(Source texts of formatted documents)
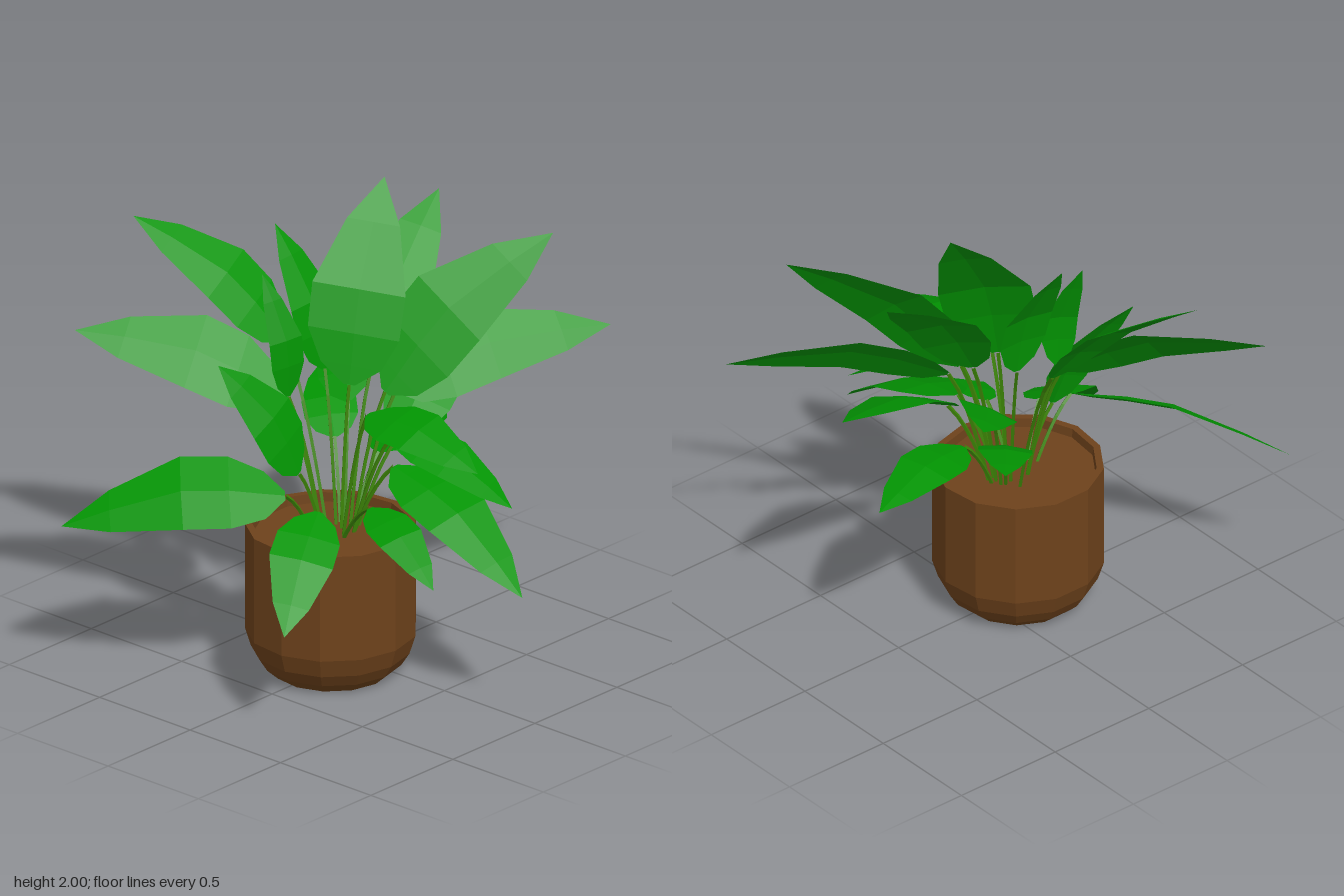
import * as THREE from 'three';

const UP = new THREE.Vector3(0, 1, 0);

// faceted normals for the low-poly look
function facet(geometry) {
  const g = geometry.toNonIndexed();
  g.computeVertexNormals();
  return g;
}

// each leaf: base, tip, roll about its length in degrees, and a width factor where it is unusual
const LEAVES = [
  // left and back fan
  [[-0.42, 0.86, 0], [-0.98, 0.69, -0.73], 36, 1.05],
  [[-0.2, 1.17, -0.2], [-0.71, 1.43, -0.9], 48],
  [[0, 1.31, -0.38], [-0.31, 1.8, -0.94], 27],
  [[-0.2, 1.18, -0.18], [-0.23, 1.7, -0.3], 35, 0.62],
  [[-0.28, 0.9, -0.05], [-0.52, 1.39, -0.28], 46],
  // tall upright leaves
  [[-0.03, 1.23, 0], [0.34, 2, -0.14], -25, 1.22],
  [[0.01, 1.24, -0.17], [-0.03, 1.83, -0.41], 12, 0.9],
  [[0.12, 1.23, -0.02], [0.7, 1.825, -0.165], -25],
  [[0.1, 1.18, 0.08], [0.75, 1.78, 0.42], -55, 1.08],
  // right-hand fan
  [[0.17, 1.17, 0.08], [0.98, 1.33, 0.53], -52, 0.92],
  [[0.14, 0.98, 0.12], [0.86, 1.3, -0.07], -15],
  [[0.17, 0.86, -0.02], [0.72, 0.83, -0.14], 4],
  [[0.12, 1.07, -0.14], [0.48, 1.32, -0.52], 20],
  [[0.08, 0.91, -0.18], [0.36, 1.05, -0.515], 5],
  // front drooping leaves
  [[0, 0.92, 0.22], [-0.01, 0.545, 0.94], -12],
  [[-0.02, 1.08, 0.24], [0.165, 0.825, 0.725], -12, 1.05],
  [[-0.14, 1.19, 0.2], [-0.11, 1.085, 0.785], -17],
  [[-0.18, 0.8, 0.25], [-0.31, 0.61, 0.72], -15, 0.8],
  [[-0.35, 0.8, 0.12], [-0.84, 0.47, 0.375], 14],
];

// position along the midrib and relative width
const OUTLINE = [[0, 0.12], [0.1, 0.65], [0.27, 0.98], [0.5, 1], [0.8, 0.57], [1, 0]];

// blade: arched midrib, width growing with length, three points per row with a gentle fold
function leafGeometry(base, tip, roll, widthFactor) {
  const along = tip.clone().sub(base);
  const length = along.length();
  along.normalize();
  const across = new THREE.Vector3().crossVectors(along, UP).normalize();
  const rise = new THREE.Vector3().crossVectors(across, along);
  const mid = base.clone().lerp(tip, 0.45).addScaledVector(rise, 0.085 * length);
  const rib = new THREE.CatmullRomCurve3([base, mid, tip]);

  const angle = THREE.MathUtils.degToRad(roll);
  const halfWidth = (0.06 + 0.115 * length) * widthFactor;
  const side = across.clone().applyAxisAngle(along, -angle).multiplyScalar(halfWidth);
  const fold = rise.clone().applyAxisAngle(along, -angle).multiplyScalar(halfWidth * 0.06);
  const points = [];
  const index = [];
  OUTLINE.forEach(([t, w], row) => {
    const centre = rib.getPoint(t);
    for (const k of [-1, 0, 1]) {
      const p = centre.clone().addScaledVector(side, k * w).addScaledVector(fold, k ? -w : w * 0.5);
      points.push(p.x, p.y, p.z);
    }
    if (row === 0) return;
    for (const k of [0, 1]) {
      const a = (row - 1) * 3 + k;
      const b = row * 3 + k;
      index.push(a, b + 1, a + 1, a, b, b + 1);
    }
  });
  const g = new THREE.BufferGeometry();
  g.setAttribute('position', new THREE.Float32BufferAttribute(points, 3));
  g.setIndex(index);
  return facet(g);
}

// stem arching from the soil to the leaf base
function stemGeometry(base) {
  const root = new THREE.Vector3(-0.11 + (base.x + 0.11) * 0.4, 0.59, base.z * 0.25);
  const bend = root.clone().lerp(base, 0.5).setY(0.6 + (base.y - 0.6) * 0.75);
  return facet(new THREE.TubeGeometry(new THREE.QuadraticBezierCurve3(root, bend, base), 6, 0.009, 4));
}

function makeMaterial(name, color, side = THREE.FrontSide) {
  const m = new THREE.MeshStandardMaterial({ color, side });
  m.name = name;
  return m;
}

function addMesh(parent, name, geometry, material) {
  const mesh = new THREE.Mesh(geometry, material);
  mesh.name = name;
  parent.add(mesh);
  return mesh;
}

export function createModel() {
  const model = new THREE.Group();
  model.name = 'pottedPlant';
  const leafGreen = makeMaterial('leafGreen', 0x029402, THREE.DoubleSide);
  const stemGreen = makeMaterial('stemGreen', 0x3c8506);
  const potBrown = makeMaterial('potBrown', 0x6e421b);

  // pot with rounded foot and open rim
  const SIDES = 13;
  const profile = [
    [0, 0], [0.245, 0], [0.295, 0.045], [0.33, 0.1], [0.355, 0.18], [0.355, 0.645], [0.325, 0.645], [0.32, 0.58],
  ].map(([r, y]) => new THREE.Vector2(r, y));
  const pot = addMesh(model, 'pot', facet(new THREE.LatheGeometry(profile, SIDES)), potBrown);
  pot.position.x = -0.138;

  const soil = addMesh(model, 'soil', new THREE.CircleGeometry(0.325, SIDES), potBrown);
  soil.rotation.set(-Math.PI / 2, 0, -Math.PI / 2);
  soil.position.set(-0.138, 0.605, 0);

  // each leaf on its own stem
  LEAVES.forEach(([b, t, roll, widthFactor = 1], i) => {
    const base = new THREE.Vector3(...b);
    const tip = new THREE.Vector3(...t);
    const frond = new THREE.Group();
    frond.name = `frond${i + 1}`;
    addMesh(frond, 'leaf', leafGeometry(base, tip, roll, widthFactor), leafGreen);
    addMesh(frond, 'stem', stemGeometry(base), stemGreen);
    model.add(frond);
  });

  return model;
}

WHAT THIS TASK INVOLVES → Copy the data word for word and omit every picture.

OUTPUT OF THE EXERCISE →
import * as THREE from 'three';

const UP = new THREE.Vector3(0, 1, 0);

// faceted normals for the low-poly look
function facet(geometry) {
  const g = geometry.toNonIndexed();
  g.computeVertexNormals();
  return g;
}

// each leaf: base, tip, roll about its length in degrees, and a width factor where it is unusual
const LEAVES = [
  // left and back fan
  [[-0.42, 0.86, 0], [-0.98, 0.69, -0.73], 36, 1.05],
  [[-0.2, 1.17, -0.2], [-0.71, 1.43, -0.9], 48],
  [[0, 1.31, -0.38], [-0.31, 1.8, -0.94], 27],
  [[-0.2, 1.18, -0.18], [-0.23, 1.7, -0.3], 35, 0.62],
  [[-0.28, 0.9, -0.05], [-0.52, 1.39, -0.28], 46],
  // tall upright leaves
  [[-0.03, 1.23, 0], [0.34, 2, -0.14], -25, 1.22],
  [[0.01, 1.24, -0.17], [-0.03, 1.83, -0.41], 12, 0.9],
  [[0.12, 1.23, -0.02], [0.7, 1.825, -0.165], -25],
  [[0.1, 1.18, 0.08], [0.75, 1.78, 0.42], -55, 1.08],
  // right-hand fan
  [[0.17, 1.17, 0.08], [0.98, 1.33, 0.53], -52, 0.92],
  [[0.14, 0.98, 0.12], [0.86, 1.3, -0.07], -15],
  [[0.17, 0.86, -0.02], [0.72, 0.83, -0.14], 4],
  [[0.12, 1.07, -0.14], [0.48, 1.32, -0.52], 20],
  [[0.08, 0.91, -0.18], [0.36, 1.05, -0.515], 5],
  // front drooping leaves
  [[0, 0.92, 0.22], [-0.01, 0.545, 0.94], -12],
  [[-0.02, 1.08, 0.24], [0.165, 0.825, 0.725], -12, 1.05],
  [[-0.14, 1.19, 0.2], [-0.11, 1.085, 0.785], -17],
  [[-0.18, 0.8, 0.25], [-0.31, 0.61, 0.72], -15, 0.8],
  [[-0.35, 0.8, 0.12], [-0.84, 0.47, 0.375], 14],
];

// position along the midrib and relative width
const OUTLINE = [[0, 0.12], [0.1, 0.65], [0.27, 0.98], [0.5, 1], [0.8, 0.57], [1, 0]];

// blade: arched midrib, width growing with length, three points per row with a gentle fold
function leafGeometry(base, tip, roll, widthFactor) {
  const along = tip.clone().sub(base);
  const length = along.length();
  along.normalize();
  const across = new THREE.Vector3().crossVectors(along, UP).normalize();
  const rise = new THREE.Vector3().crossVectors(across, along);
  const mid = base.clone().lerp(tip, 0.45).addScaledVector(rise, 0.085 * length);
  const rib = new THREE.CatmullRomCurve3([base, mid, tip]);

  const angle = THREE.MathUtils.degToRad(roll);
  const halfWidth = (0.06 + 0.115 * length) * widthFactor;
  const side = across.clone().applyAxisAngle(along, -angle).multiplyScalar(halfWidth);
  const fold = rise.clone().applyAxisAngle(along, -angle).multiplyScalar(halfWidth * 0.06);
  const points = [];
  const index = [];
  OUTLINE.forEach(([t, w], row) => {
    const centre = rib.getPoint(t);
    for (const k of [-1, 0, 1]) {
      const p = centre.clone().addScaledVector(side, k * w).addScaledVector(fold, k ? -w : w * 0.5);
      points.push(p.x, p.y, p.z);
    }
    if (row === 0) return;
    for (const k of [0, 1]) {
      const a = (row - 1) * 3 + k;
      const b = row * 3 + k;
      index.push(a, b + 1, a + 1, a, b, b + 1);
    }
  });
  const g = new THREE.BufferGeometry();
  g.setAttribute('position', new THREE.Float32BufferAttribute(points, 3));
  g.setIndex(index);
  return facet(g);
}

// stem arching from the soil to the leaf base
function stemGeometry(base) {
  const root = new THREE.Vector3(-0.11 + (base.x + 0.11) * 0.4, 0.59, base.z * 0.25);
  const bend = root.clone().lerp(base, 0.5).setY(0.6 + (base.y - 0.6) * 0.75);
  return facet(new THREE.TubeGeometry(new THREE.QuadraticBezierCurve3(root, bend, base), 6, 0.009, 4));
}

function makeMaterial(name, color, side = THREE.FrontSide) {
  const m = new THREE.MeshStandardMaterial({ color, side });
  m.name = name;
  return m;
}

function addMesh(parent, name, geometry, material) {
  const mesh = new THREE.Mesh(geometry, material);
  mesh.name = name;
  parent.add(mesh);
  return mesh;
}

export function createModel() {
  const model = new THREE.Group();
  model.name = 'pottedPlant';
  const leafGreen = makeMaterial('leafGreen', 0x029402, THREE.DoubleSide);
  const stemGreen = makeMaterial('stemGreen', 0x3c8506);
  const potBrown = makeMaterial('potBrown', 0x6e421b);

  // pot with rounded foot and open rim
  const SIDES = 13;
  const profile = [
    [0, 0], [0.245, 0], [0.295, 0.045], [0.33, 0.1], [0.355, 0.18], [0.355, 0.645], [0.325, 0.645], [0.32, 0.58],
  ].map(([r, y]) => new THREE.Vector2(r, y));
  const pot = addMesh(model, 'pot', facet(new THREE.LatheGeometry(profile, SIDES)), potBrown);
  pot.position.x = -0.138;

  const soil = addMesh(model, 'soil', new THREE.CircleGeometry(0.325, SIDES), potBrown);
  soil.rotation.set(-Math.PI / 2, 0, -Math.PI / 2);
  soil.position.set(-0.138, 0.605, 0);

  // each leaf on its own stem
  LEAVES.forEach(([b, t, roll, widthFactor = 1], i) => {
    const base = new THREE.Vector3(...b);
    const tip = new THREE.Vector3(...t);
    const frond = new THREE.Group();
    frond.name = `frond${i + 1}`;
    addMesh(frond, 'leaf', leafGeometry(base, tip, roll, widthFactor), leafGreen);
    addMesh(frond, 'stem', stemGeometry(base), stemGreen);
    model.add(frond);
  });

  return model;
}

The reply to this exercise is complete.